Do current budgets realistically allow schools to provide high-quality tech?
High quality doesn’t necessarily equal high cost and any equipment investment should consider the overall total cost of ownership, taking into account costs such as maintenance, consumables and any operational efficiencies the kit can bring. By investing in the right technology, schools should be able to achieve cost savings. For example, high speed print equipment can lead to schools being able to reduce the number of print devices they operate, which in turn reduces overheads and admin time.
‘Smart’ software can lead to enormous reductions in print costs. A number of UTAX multi-function print devices (MFDs) come with three-tier printing, which saves schools money on colour printing. The cost of colour print is generally based on 20% coverage; however, if you’re printing a document with a small amount of colour you’ll still be charged the same high price. The three tier system means that there are three billing options. Schools can print out with up to five per cent colour coverage, or up to 20%, or more than 20%, and the costs reflect that.
Do you think all schools now see investing in technology as a priority?
We’re certainly seeing a move towards technology becoming a priority investment. Manufacturers have recognised the importance of the education sector and school business managers are now better informed of the benefits technology can bring. Together, the importance of technology has been highlighted. The best suppliers have moved to a solutions driven approach, rather than simply selling equipment, which has helped schools to realise the full potential of good quality technology.
Are businesses working alongside schools able to offer top-quality service that stay within a school’s budget?
Most definitely. The best suppliers will work with schools to provide solutions that are cost-effective and efficient, forging trusted long-term relationships in the process. UTAX partners work with schools to rationalise hardware line-ups, ensure document workflows and manage print set-ups work within existing IT networks and maximise budgets by controlling the use of colour printing. This reduces duplicate printing and ensures pupils can only print during class time, saving energy, cost and precious space.
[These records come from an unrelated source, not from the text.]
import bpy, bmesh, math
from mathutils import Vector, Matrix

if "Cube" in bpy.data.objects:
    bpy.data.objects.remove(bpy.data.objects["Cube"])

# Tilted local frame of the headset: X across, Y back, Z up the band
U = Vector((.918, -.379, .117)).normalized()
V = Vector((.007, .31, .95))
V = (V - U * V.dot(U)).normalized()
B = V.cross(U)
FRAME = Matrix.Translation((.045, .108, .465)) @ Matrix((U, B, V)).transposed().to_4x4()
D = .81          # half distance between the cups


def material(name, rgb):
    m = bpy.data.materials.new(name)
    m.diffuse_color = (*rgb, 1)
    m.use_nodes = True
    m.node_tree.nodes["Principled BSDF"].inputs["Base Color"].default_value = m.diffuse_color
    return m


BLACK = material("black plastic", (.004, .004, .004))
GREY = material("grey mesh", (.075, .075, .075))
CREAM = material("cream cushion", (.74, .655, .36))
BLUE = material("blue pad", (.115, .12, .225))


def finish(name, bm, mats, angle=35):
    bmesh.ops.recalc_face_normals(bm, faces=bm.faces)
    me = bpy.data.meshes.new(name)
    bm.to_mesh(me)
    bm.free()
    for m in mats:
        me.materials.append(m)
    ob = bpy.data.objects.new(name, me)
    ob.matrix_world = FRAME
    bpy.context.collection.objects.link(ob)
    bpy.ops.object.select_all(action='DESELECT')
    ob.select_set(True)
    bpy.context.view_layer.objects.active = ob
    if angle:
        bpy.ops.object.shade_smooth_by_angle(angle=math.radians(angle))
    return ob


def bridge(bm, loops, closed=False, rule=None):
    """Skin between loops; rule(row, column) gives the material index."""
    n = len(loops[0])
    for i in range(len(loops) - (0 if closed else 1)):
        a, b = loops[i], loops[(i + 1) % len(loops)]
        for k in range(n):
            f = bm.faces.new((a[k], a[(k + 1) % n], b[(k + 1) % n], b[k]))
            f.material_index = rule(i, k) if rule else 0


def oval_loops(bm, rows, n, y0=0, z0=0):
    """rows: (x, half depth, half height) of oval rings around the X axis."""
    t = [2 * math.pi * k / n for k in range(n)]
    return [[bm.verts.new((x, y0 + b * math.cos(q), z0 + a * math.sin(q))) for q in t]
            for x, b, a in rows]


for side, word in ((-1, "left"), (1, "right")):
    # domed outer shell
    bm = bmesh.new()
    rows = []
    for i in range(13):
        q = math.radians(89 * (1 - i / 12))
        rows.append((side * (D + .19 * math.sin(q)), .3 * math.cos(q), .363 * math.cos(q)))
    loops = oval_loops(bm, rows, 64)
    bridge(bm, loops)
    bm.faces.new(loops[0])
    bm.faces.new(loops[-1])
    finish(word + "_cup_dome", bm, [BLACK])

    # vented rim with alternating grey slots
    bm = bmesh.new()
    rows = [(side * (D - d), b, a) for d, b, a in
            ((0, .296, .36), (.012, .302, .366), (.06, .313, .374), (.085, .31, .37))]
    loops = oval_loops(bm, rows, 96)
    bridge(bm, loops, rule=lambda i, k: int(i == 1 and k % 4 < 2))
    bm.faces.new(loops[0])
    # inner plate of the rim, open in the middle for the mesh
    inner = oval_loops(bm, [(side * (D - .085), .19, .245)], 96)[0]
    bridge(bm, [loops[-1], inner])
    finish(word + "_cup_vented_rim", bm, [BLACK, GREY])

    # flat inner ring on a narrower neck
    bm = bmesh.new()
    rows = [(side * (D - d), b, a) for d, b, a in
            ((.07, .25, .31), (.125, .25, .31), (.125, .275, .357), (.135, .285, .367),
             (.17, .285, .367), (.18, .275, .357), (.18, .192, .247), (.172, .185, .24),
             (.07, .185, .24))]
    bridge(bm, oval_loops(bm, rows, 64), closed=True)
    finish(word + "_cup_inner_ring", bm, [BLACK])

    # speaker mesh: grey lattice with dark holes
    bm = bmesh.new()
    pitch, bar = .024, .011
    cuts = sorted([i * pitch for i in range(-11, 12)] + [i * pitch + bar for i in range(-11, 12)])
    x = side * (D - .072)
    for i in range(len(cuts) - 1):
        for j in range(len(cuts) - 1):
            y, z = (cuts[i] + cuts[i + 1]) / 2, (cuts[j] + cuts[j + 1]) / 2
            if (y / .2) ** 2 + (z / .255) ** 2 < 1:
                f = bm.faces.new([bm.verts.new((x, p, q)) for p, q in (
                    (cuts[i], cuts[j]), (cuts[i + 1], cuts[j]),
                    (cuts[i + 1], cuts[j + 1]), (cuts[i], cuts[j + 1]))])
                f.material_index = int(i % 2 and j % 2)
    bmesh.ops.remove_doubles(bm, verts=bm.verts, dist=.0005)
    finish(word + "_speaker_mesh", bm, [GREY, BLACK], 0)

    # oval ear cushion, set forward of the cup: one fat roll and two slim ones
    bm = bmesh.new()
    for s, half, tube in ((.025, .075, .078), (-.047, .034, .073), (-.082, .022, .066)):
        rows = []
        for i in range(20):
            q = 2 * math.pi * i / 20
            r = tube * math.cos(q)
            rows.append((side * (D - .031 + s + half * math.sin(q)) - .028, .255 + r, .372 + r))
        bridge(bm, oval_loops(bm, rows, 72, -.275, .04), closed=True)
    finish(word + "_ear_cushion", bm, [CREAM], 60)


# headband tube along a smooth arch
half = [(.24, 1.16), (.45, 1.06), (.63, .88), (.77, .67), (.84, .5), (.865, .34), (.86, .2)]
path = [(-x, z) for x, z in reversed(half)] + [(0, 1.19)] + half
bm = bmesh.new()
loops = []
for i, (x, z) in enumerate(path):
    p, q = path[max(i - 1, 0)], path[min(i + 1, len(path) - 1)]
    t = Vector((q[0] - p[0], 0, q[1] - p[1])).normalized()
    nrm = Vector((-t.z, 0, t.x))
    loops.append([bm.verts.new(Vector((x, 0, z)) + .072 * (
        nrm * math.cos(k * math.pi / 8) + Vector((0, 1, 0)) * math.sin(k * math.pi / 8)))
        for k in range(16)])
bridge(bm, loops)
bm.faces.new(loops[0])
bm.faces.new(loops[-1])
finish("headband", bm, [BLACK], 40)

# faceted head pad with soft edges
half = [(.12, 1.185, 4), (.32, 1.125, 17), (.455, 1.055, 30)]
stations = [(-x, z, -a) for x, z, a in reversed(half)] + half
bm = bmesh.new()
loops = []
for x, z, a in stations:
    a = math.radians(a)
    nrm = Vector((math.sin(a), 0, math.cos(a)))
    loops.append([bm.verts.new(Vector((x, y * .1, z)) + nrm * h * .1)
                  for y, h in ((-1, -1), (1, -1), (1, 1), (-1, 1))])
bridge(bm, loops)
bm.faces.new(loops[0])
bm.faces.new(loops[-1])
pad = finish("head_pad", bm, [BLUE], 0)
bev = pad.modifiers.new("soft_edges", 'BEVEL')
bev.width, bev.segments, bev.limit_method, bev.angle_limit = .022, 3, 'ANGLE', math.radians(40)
Partners will also work to ensure schools maximise the potential of their hardware. We all know that MFDs can be used to copy and print, but what else do schools want them to do? Efficiency goes hand-in-hand with value. By adopting a collaborative approach schools can stay within budget while reaping the benefits of top-quality service.
What three things do schools need to think about when looking for the most cost-effective, high-quality technology?
Find a trusted supplier who will find the right mix of hardware and software for the long-term, ensuring overall ICT strategies are looked after while rationalising and reducing hardware fleets if required. The best suppliers will help schools utilise as many features of the technology purchased, maximising return on investment, and have a track record of education sector success.
Does your supplier have a track record for integrating top-quality technology seamlessly and back it up with expert technical support and training? After all, technology is only fit for purpose if it’s installed and used correctly.
Document security is of the utmost importance so think about the security of data within the school environment. It’s worth noting that an MFD is essentially a PC. It has a hard drive, it has memory, and it’s processing data and that data can remain on the machine. You should therefore be looking for robust data security software to protect your devices from unauthorised and potentially harmful access.